Make a change for the better: a four-step framework for creating new and improved habits
By Carolyn Quainton in Behaviour, Emotional Intelligence, Inspiration, Resilience
In our previous two blog posts we looked at the power of habits. We now understand why we’re creatures of habit and how habits can play a significant role in shaping organisational culture.
In both articles we looked at Charles Duhigg’s habit loop involving the cue, the routine and reward. A reminder below:
The above shows how the cue of an audible email notification on your phone leads to the routine of checking your emails and delivers the reward of being distracted (which is what you might be craving if you’re feeling a bit bored). The ‘craving’ part is crucial – if we can satisfy this craving in a different way, we can create a different habit.
It takes time and effort to reshape a habit, but with a bit of perseverance you’ll get there. Here’s a simple four-step framework that you can apply:
- Identify the routine
- Experiment with rewards
- Isolate the cue
- Have a plan
Identify the routine
This is the most obvious part to figure out. What is it that you’re doing? Do you pour yourself a large glass of wine every night when the kids have gone to bed? Do you pay a visit to the vending machine every afternoon and buy a chocolate bar? Do you watch just one more episode of your favourite Netflix show rather than going to bed at a sensible time?
Experiment with rewards
Rewards are powerful because they satisfy cravings. What’s making you pour the large glass of wine every night? The delicious taste of the wine? The feeling of relaxation that the alcohol evokes? Or does it create an opportunity for much-needed adult conversation with your partner?
Now that you’ve got a few hypotheses, experiment by trying out some alternatives that could satisfy the same cravings. If it’s all about the taste, is there something that you could consume as a substitute: freshly squeezed juice, a fruit smoothie or a top-quality tea? If it’s the relaxing feeling, could you take a bath with candles and music or do some yoga or meditation? If it’s the social interaction with your partner, how about cooking together or playing a game of cards?
Test out four or five different substitute activities to identify the reward that you are craving, and then make a note of how you feel. Set an alarm for fifteen minutes and when it goes off, ask yourself: Do you still feel the urge for the glass of wine? If the urge is still there, you need to try a different activity with a different reward.
Isolate the cue
This is the hardest part. It’s really hard to identify the cues that trigger our habits because there’s too much going on at once. But, there is help at hand. Experiments have shown that almost all habitual cues fit into one of five categories (location, time, emotional state, other people, immediately preceding action). Let’s look at how these might apply to our glass of wine habit…
- LOCATION (Where are you when you drink that glass of wine? In the kitchen)
- TIME (What time is it? 7:30pm)
- EMOTIONAL STATE (How are you feeling? Frazzled, shattered)
- OTHER PEOPLE (Who else is around? Partner)
- IMMEDIATELY PRECEDING ACTION (What happened right before? Put the kids to bed)

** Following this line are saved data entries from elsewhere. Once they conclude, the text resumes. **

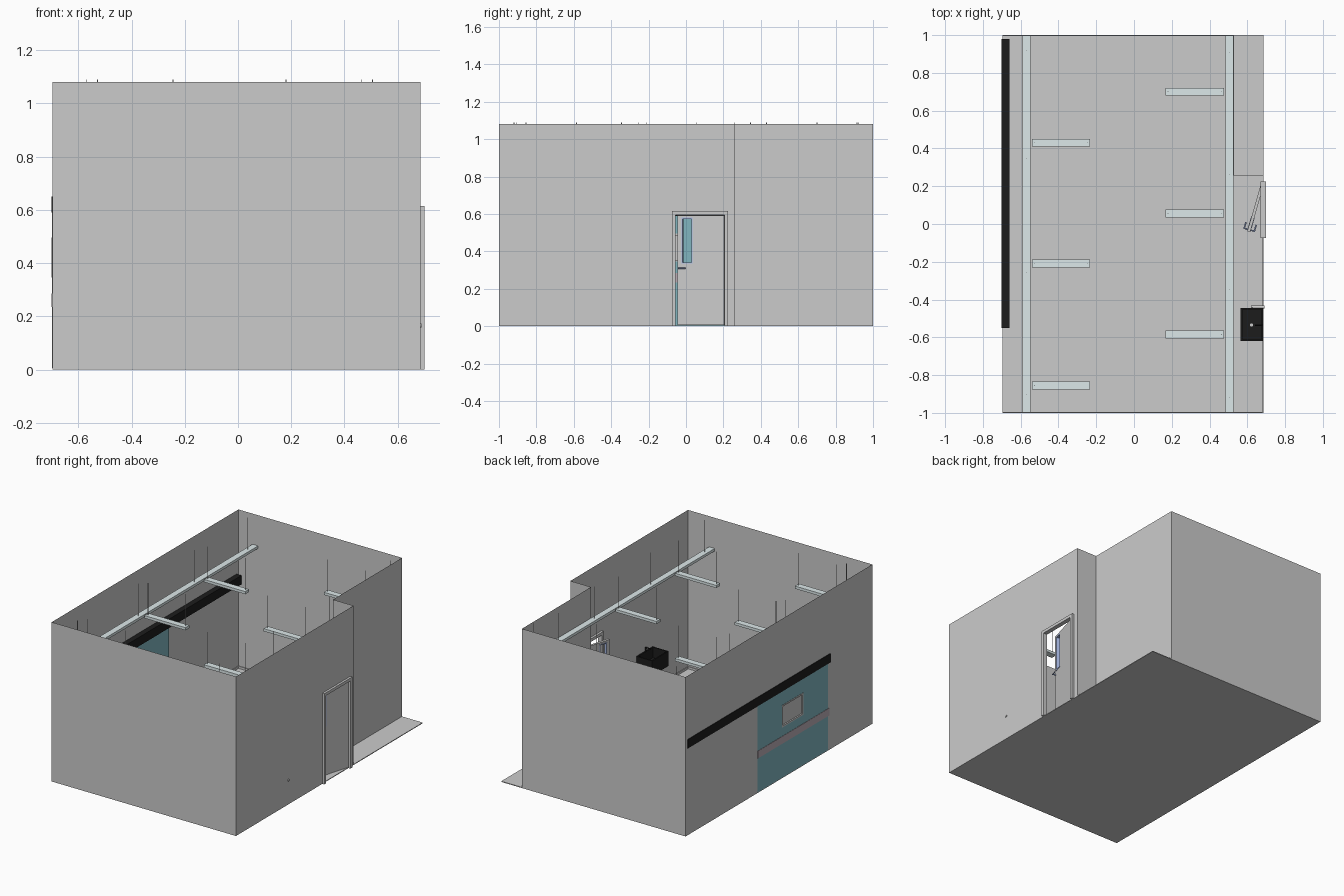
import bpy, bmesh, math
from mathutils import Matrix, Vector

if "Cube" in bpy.data.objects:
    bpy.data.objects.remove(bpy.data.objects["Cube"])

def mat(name, rgb):
    m = bpy.data.materials.new(name)
    m.diffuse_color = (*rgb, 1)
    m.use_nodes = True
    m.node_tree.nodes["Principled BSDF"].inputs["Base Color"].default_value = m.diffuse_color
    return m

TEAL = mat("teal", (0.22, 0.47, 0.53))
MAUVE = mat("mauve", (0.50, 0.42, 0.47))
BLACK = mat("black", (0.012, 0.012, 0.012))
LAMP = mat("pale_lamp", (0.72, 0.81, 0.82))
BLUE = mat("blue", (0.42, 0.52, 0.82))

def finish(name, bm, m=None):
    me = bpy.data.meshes.new(name)
    bm.to_mesh(me)
    bm.free()
    ob = bpy.data.objects.new(name, me)
    bpy.context.collection.objects.link(ob)
    if m:
        me.materials.append(m)
    return ob

def boxes(name, spans, m=None):
    """One object from boxes given as (x0, x1, y0, y1, z0, z1)."""
    bm = bmesh.new()
    for x0, x1, y0, y1, z0, z1 in spans:
        t = Matrix.Translation(((x0+x1)/2, (y0+y1)/2, (z0+z1)/2))
        bmesh.ops.create_cube(bm, size=1, matrix=t @ Matrix.Diagonal((x1-x0, y1-y0, z1-z0, 1)))
    return finish(name, bm, m)

def ring(x0, x1, o, i):
    """Boxes around a hole i inside rectangle o, both (y0, y1, z0, z1)."""
    parts = [(x0, x1, o[0], i[0], o[2], o[3]), (x0, x1, i[1], o[1], o[2], o[3]),
             (x0, x1, i[0], i[1], i[3], o[3])]
    if i[2] > o[2]:
        parts.append((x0, x1, i[0], i[1], o[2], i[2]))
    return parts

def rod(name, a, b, r, m=None, n=8):
    a, b = Vector(a), Vector(b)
    bm = bmesh.new()
    rot = Vector((0, 0, 1)).rotation_difference(b - a).to_matrix().to_4x4()
    bmesh.ops.create_cone(bm, cap_ends=True, segments=n, radius1=r, radius2=r,
                          depth=(b-a).length, matrix=Matrix.Translation((a+b)/2) @ rot)
    ob = finish(name, bm, m)
    for p in ob.data.polygons:
        p.use_smooth = len(p.vertices) == 4 and n > 6
    return ob

def wall(name, runs):
    """Single-sheet wall from runs (x0, y0, x1, y1, z0, z1)."""
    bm = bmesh.new()
    for x0, y0, x1, y1, z0, z1 in runs:
        bm.faces.new([bm.verts.new(c) for c in
                      ((x0, y0, z0), (x1, y1, z0), (x1, y1, z1), (x0, y0, z1))])
    bmesh.ops.remove_doubles(bm, verts=bm.verts, dist=1e-5)
    return finish(name, bm)

# Room shell, open at the top, with a recessed corner
L, R, J, JY, H = -0.697, 0.685, 0.53, 0.26, 1.08
boxes("floor", [(L, R, -1, 1, 0, 0.005)])
wall("front_wall", [(L, -1, R, -1, 0, H)])
wall("back_wall", [(J, 1, L, 1, 0, H)])
wall("recess_walls", [(R, JY, J, JY, 0, H), (J, JY, J, 1, 0, H)])
wall("right_wall", [(R, -1, R, -0.06, 0, H), (R, -0.06, R, 0.21, 0.6, H), (R, 0.21, R, JY, 0, H)])
wall("left_wall", [(L, 1, L, 0.23, 0, H), (L, 0.23, L, -0.54, 0.6, H), (L, -0.54, L, -1, 0, H)])
s = 0.004
boxes("skirting", [(L, R, -1, -1+s, 0.005, 0.02), (L, J, 1-s, 1, 0.005, 0.02),
                   (R-s, R, -1, -0.075, 0.005, 0.02), (J-s, J, JY, 1, 0.005, 0.02),
                   (J-s, R, JY-s, JY, 0.005, 0.02),
                   (L, L+s, -1, -0.54, 0.005, 0.02), (L, L+s, 0.23, 1, 0.005, 0.02)])

# Sliding door with top rail, stripe and window
win = (-0.26, -0.03, 0.345, 0.495)
boxes("sliding_door", ring(-0.698, -0.68, (-0.525, 0.23, 0.005, 0.6), win), TEAL)
boxes("sliding_door_stripe", [(-0.7, -0.678, -0.535, 0.23, 0.235, 0.285)], MAUVE)
boxes("sliding_door_window_frame",
      ring(-0.7, -0.678, win, (win[0]+.01, win[1]-.01, win[2]+.01, win[3]-.01)))
boxes("sliding_door_pane", [(-0.691, -0.687, win[0], win[1], win[2], win[3])])
boxes("sliding_door_jamb", [(-0.698, -0.678, -0.54, -0.525, 0.005, 0.6)])
boxes("sliding_door_rail", [(-0.701, -0.66, -0.55, 0.98, 0.59, 0.65)], BLACK)

# Hinged door frame
boxes("door_frame", ring(0.67, 0.70, (-0.075, 0.225, 0, 0.615), (-0.055, 0.205, 0, 0.595)))

# Door leaf, built about its hinge and swung inwards
hinge = Matrix.Translation((0.678, 0.205, 0)) @ Matrix.Rotation(math.radians(-16), 4, 'Z')
hole = (-0.235, -0.175, 0.335, 0.58)
leaf = [
    boxes("door_leaf", ring(-0.008, 0.008, (-0.257, 0, 0.007, 0.592), hole)),
    boxes("door_window_frame", ring(-0.01, 0.01, hole,
          (hole[0]+.006, hole[1]-.006, hole[2]+.006, hole[3]-.006)), BLUE)]
for side in (-1, 1):
    leaf.append(rod("door_handle_stem", (0, -0.245, 0.31), (side*0.03, -0.245, 0.31), 0.004, BLUE))
    leaf.append(rod("door_handle_lever", (side*0.028, -0.249, 0.31), (side*0.028, -0.21, 0.31), 0.004, BLUE))
for ob in leaf:
    ob.matrix_world = hinge

# Hanging lamps: long strips with short side lamps
ZB, ZT, TOP = 0.855, 0.873, 1.09
def hang(x, y):
    rod("lamp_rod", (x, y, ZT), (x, y, TOP), 0.0018, n=6)

for x, ys in ((-0.57, (-0.905, -0.255, 0.345, 0.92)), (0.505, (-0.92, -0.345, 0.26, 0.91))):
    boxes("long_lamp", [(x-0.021, x+0.021, -0.999, 0.999, ZB, ZT)], LAMP)
    for y in ys:
        hang(x, y)
for x0, x1, ys in ((-0.54, -0.232, (0.43, -0.21, -0.855)), (0.168, 0.477, (0.70, 0.055, -0.585))):
    for y in ys:
        boxes("short_lamp", [(x0, x1, y-0.021, y+0.021, ZB, ZT)], LAMP)
        hang(x0+0.012, y)
        hang(x1-0.012, y)

# Wall sink with recessed basin
sink = boxes("sink", [(0.565, 0.684, -0.62, -0.445, 0.20, 0.30)], BLACK)
bm = bmesh.new()
bm.from_mesh(sink.data)
bm.faces.ensure_lookup_table()
top = max(bm.faces, key=lambda f: f.calc_center_median().z)
bmesh.ops.inset_region(bm, faces=[top], thickness=0.012)
down = bmesh.ops.extrude_discrete_faces(bm, faces=[top])["faces"]
bmesh.ops.translate(bm, verts=down[0].verts, vec=(0, 0, -0.07))
bm.to_mesh(sink.data)
bm.free()
rod("sink_drain", (0.622, -0.535, 0.229), (0.622, -0.535, 0.233), 0.009, n=16)
rod("tap_riser", (0.676, -0.535, 0.30), (0.676, -0.535, 0.33), 0.004, BLACK)
rod("tap_spout", (0.678, -0.535, 0.328), (0.64, -0.535, 0.328), 0.004, BLACK)
rod("drain_pipe_down", (0.625, -0.445, 0.165), (0.625, -0.445, 0.20), 0.006)
rod("drain_pipe_out", (0.62, -0.44, 0.165), (0.69, -0.44, 0.165), 0.008, n=12)
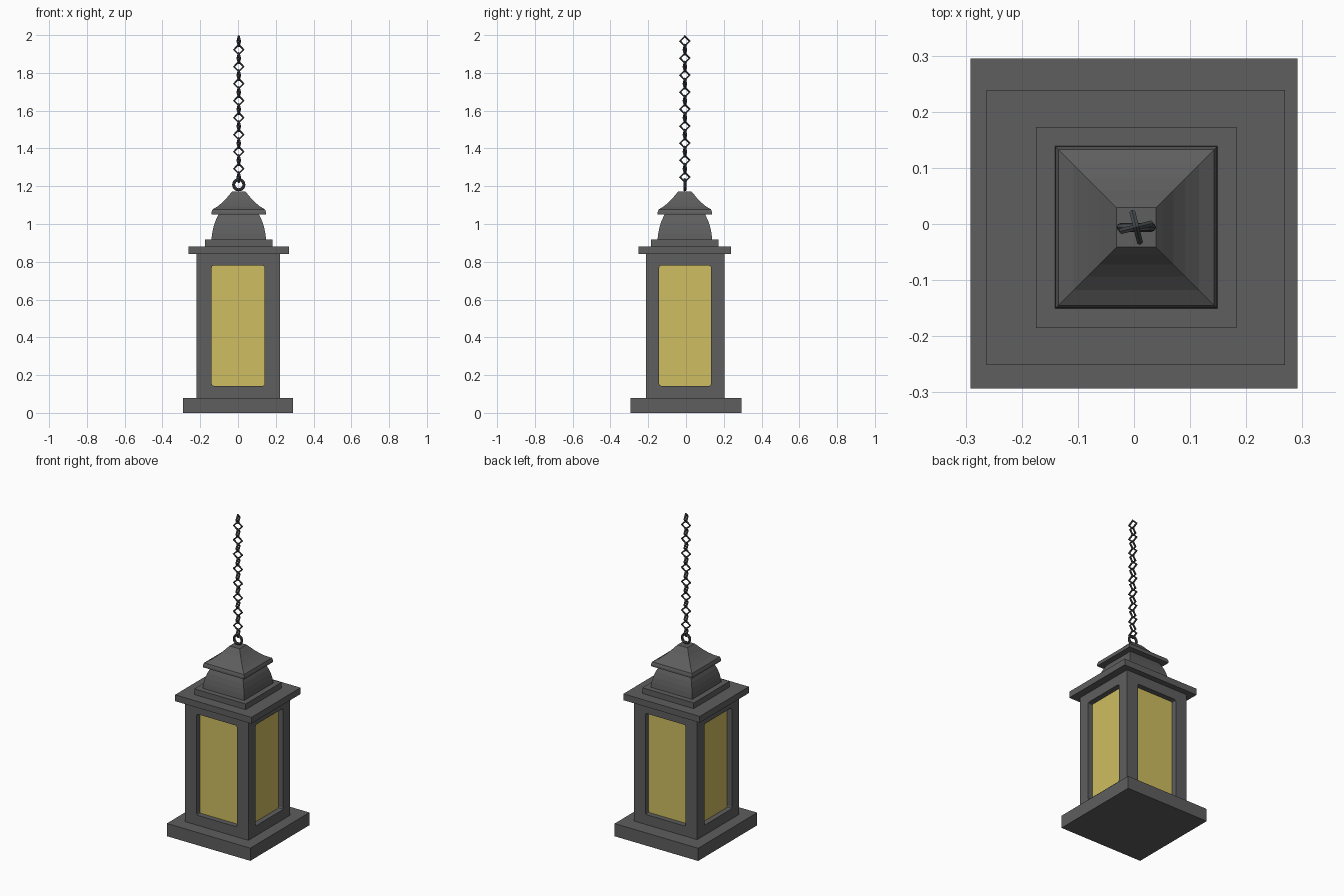
import bpy, bmesh, math

if "Cube" in bpy.data.objects:
    bpy.data.objects.remove(bpy.data.objects["Cube"])


def material(name, rgb):
    m = bpy.data.materials.new(name)
    m.diffuse_color = (*rgb, 1)
    m.use_nodes = True
    m.node_tree.nodes["Principled BSDF"].inputs["Base Color"].default_value = m.diffuse_color
    return m


IRON = material("dark_iron", (0.112, 0.112, 0.112))
GLASS = material("amber_glass", (0.62, 0.51, 0.115))
CHAIN = material("chain_steel", (0.06, 0.065, 0.07))


def loft(name, rings, cx, cy, mat):
    """Stack rectangular rings (half x, half y, z) into a closed solid."""
    bm = bmesh.new()
    loops = [[bm.verts.new((cx + sx * hx, cy + sy * hy, z))
              for sx, sy in ((-1, -1), (1, -1), (1, 1), (-1, 1))]
             for hx, hy, z in rings]
    bm.faces.new(loops[0][::-1])
    bm.faces.new(loops[-1])
    for a, b in zip(loops, loops[1:]):
        for i in range(4):
            j = (i + 1) % 4
            bm.faces.new((a[i], a[j], b[j], b[i]))
    me = bpy.data.meshes.new(name)
    bm.to_mesh(me)
    bm.free()
    ob = bpy.data.objects.new(name, me)
    bpy.context.collection.objects.link(ob)
    me.materials.append(mat)
    return ob


def slab(name, hx, hy, z0, z1, cx, cy, mat=IRON):
    return loft(name, [(hx, hy, z0), (hx, hy, z1)], cx, cy, mat)


def activate(ob):
    bpy.ops.object.select_all(action='DESELECT')
    ob.select_set(True)
    bpy.context.view_layer.objects.active = ob


# Base plinth
slab("base", 0.291, 0.294, 0, 0.08, 0, 0.001)

# Body with window openings cut through both ways, slightly rounded corners
BX, BY = 0.001, -0.005
body = slab("body_frame", 0.221, 0.208, 0.08, 0.842, BX, BY)
for name, hx, hy, axis in (("cut_front", 0.14, 0.4, 1), ("cut_side", 0.4, 0.137, 0)):
    cutter = slab(name, hx, hy, 0.143, 0.78, BX, BY)
    bm = bmesh.new()
    bm.from_mesh(cutter.data)
    edges = [e for e in bm.edges
             if abs(e.verts[0].co[axis] - e.verts[1].co[axis]) > 0.5]
    bmesh.ops.bevel(bm, geom=edges, offset=0.01, segments=2, profile=0.5, affect='EDGES')
    bm.to_mesh(cutter.data)
    bm.free()
    cutter.hide_render = True
    mod = body.modifiers.new(name, 'BOOLEAN')
    mod.operation = 'DIFFERENCE'
    mod.solver = 'EXACT'
    mod.object = cutter
    activate(body)
    bpy.ops.object.modifier_apply(modifier=mod.name)
    bpy.data.objects.remove(cutter)

# Glass panes, set back inside the frame
slab("glass_panes", 0.188, 0.175, 0.11, 0.81, BX, BY, GLASS)

# Stepped top plates
TX, TY = 0.004, -0.006
slab("top_plate", 0.266, 0.245, 0.842, 0.882, 0.003, -0.006)
slab("upper_plate", 0.179, 0.179, 0.882, 0.918, TX, TY)

# Curved neck, eave and concave roof
neck = [(0.145, 0.918), (0.141, 0.95), (0.135, 0.98), (0.126, 1.01),
        (0.115, 1.035), (0.105, 1.055)]
loft("neck", [(h, h, z) for h, z in neck], TX, TY, IRON)
roof = [(0.144, 1.05), (0.144, 1.062), (0.139, 1.077), (0.112, 1.093), (0.088, 1.113),
        (0.066, 1.135), (0.048, 1.157), (0.035, 1.172)]
loft("roof", [(h, h, z) for h, z in roof], TX, TY, IRON)


def torus(name, major, minor, n, m, z, turn, mat):
    bpy.ops.mesh.primitive_torus_add(
        major_radius=major, minor_radius=minor, major_segments=n, minor_segments=m,
        location=(TX, TY, z), rotation=(math.pi / 2, 0, math.radians(turn)))
    ob = bpy.context.object
    ob.name = name
    ob.data.materials.append(mat)
    return ob


# Hanging ring
torus("hanging_ring", 0.027, 0.008, 20, 8, 1.208, 0, CHAIN)
bpy.ops.object.shade_smooth_by_angle()

# Chain of diamond links, alternating by a quarter turn
for i in range(17):
    torus(f"chain_link_{i + 1}", 0.026, 0.006, 4, 6, 1.968 - 0.045 * i,
          14 + (90 if i % 2 == 0 else 0), CHAIN)
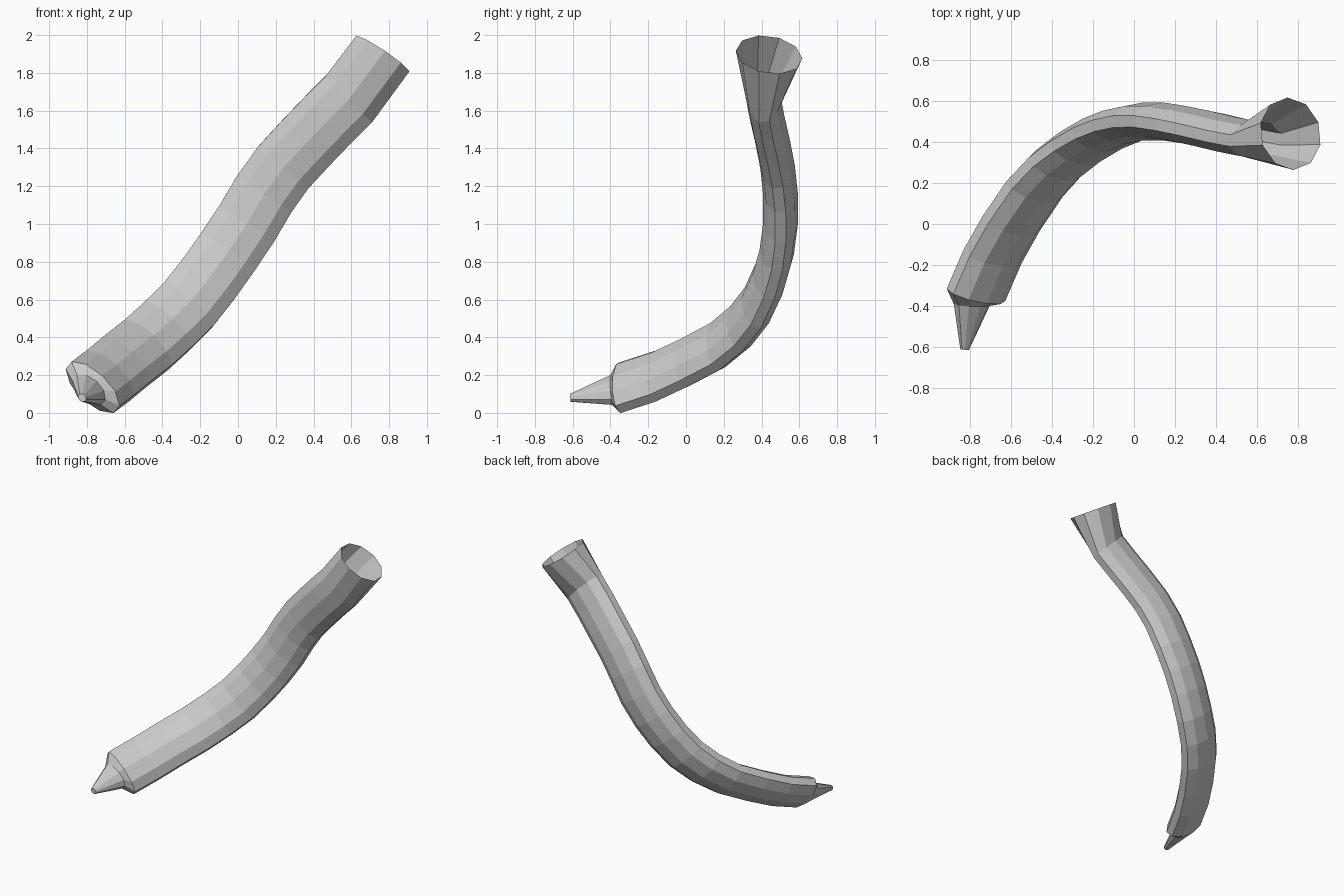
import bpy, bmesh
from math import sin, cos, tau
from mathutils import Vector

if "Cube" in bpy.data.objects:
    bpy.data.objects.remove(bpy.data.objects["Cube"])

SIDES = 10


def ring(center, normal, wide, a, b):
    """Elliptical ring: 'wide' is the long-axis hint, a and b the half widths."""
    n = Vector(normal).normalized()
    w = Vector(wide)
    w = (w - n * w.dot(n)).normalized()
    t = n.cross(w)
    c = Vector(center)
    angles = [tau * (i + 0.5) / SIDES for i in range(SIDES)]
    return [c + w * a * cos(q) + t * b * sin(q) for q in angles]


def loft(name, rings, cap_end=False):
    bm = bmesh.new()
    rows = [[bm.verts.new(p) for p in r] for r in rings]
    for lo, hi in zip(rows, rows[1:]):
        for i in range(SIDES):
            j = (i + 1) % SIDES
            bm.faces.new((lo[i], lo[j], hi[j], hi[i]))
    if cap_end:
        bm.faces.new(rows[-1])
    bmesh.ops.recalc_face_normals(bm, faces=bm.faces)
    mesh = bpy.data.meshes.new(name)
    bm.to_mesh(mesh)
    bm.free()
    obj = bpy.data.objects.new(name, mesh)
    bpy.context.collection.objects.link(obj)
    return obj


# Curved flattened tube
path = [Vector(p) for p in (
    (-0.77, -0.345, 0.135), (-0.69, -0.16, 0.195), (-0.60, 0.0, 0.27),
    (-0.485, 0.17, 0.36), (-0.375, 0.29, 0.46), (-0.265, 0.375, 0.57),
    (-0.155, 0.44, 0.71), (-0.055, 0.48, 0.85), (0.045, 0.5, 1.0),
    (0.14, 0.5, 1.16), (0.24, 0.485, 1.30), (0.36, 0.46, 1.43),
    (0.485, 0.43, 1.56), (0.59, 0.41, 1.665))]
low_wide, high_wide = Vector((0.75, -0.05, -0.66)), Vector((0.80, 0, -0.60))
last = len(path) - 1
tube = []
for i, p in enumerate(path):
    tangent = path[min(i + 1, last)] - path[max(i - 1, 0)]
    wide = low_wide.lerp(high_wide, min(1, i / 7))
    tube.append(ring(p, tangent, wide, 0.182, 0.092))
loft("curved_tube", tube)

# Flared round mouth, open at the top
mouth = ring((0.763, 0.44, 1.897), (0.55, 0.14, 0.82), high_wide, 0.178, 0.178)
loft("flared_mouth", [tube[-1], mouth])

# Stepped nozzle with a small blunt tip
shoulder = ring((-0.79, -0.393, 0.122), (0.1, 1, 0.12), low_wide, 0.105, 0.062)
tip = ring((-0.825, -0.612, 0.08), (0.05, 1, 0.05), low_wide, 0.024, 0.02)
loft("nozzle", [tube[0], shoulder, tip], cap_end=True)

Try this out for several days in a row to see where there is consistency. After a while you’ll work out which element(s) never changes. Let’s say for example that it’s the action that happens right before – the task of getting the kids to bed is your cue to pour yourself that glass of wine. And you’ve learnt that what you’re really craving is to mentally unwind. You can now make a plan…
Have a plan
Write down what you’re going to do. This could be along the lines of: After I put the kids to bed, I’ll run myself a bath, light some candles and have a soak in the tub with a good book. Now give it a try. It won’t work every time and it will take time until it becomes a habit. But once it does become ingrained, it’ll happen without you even thinking about it. That’s the power of habits.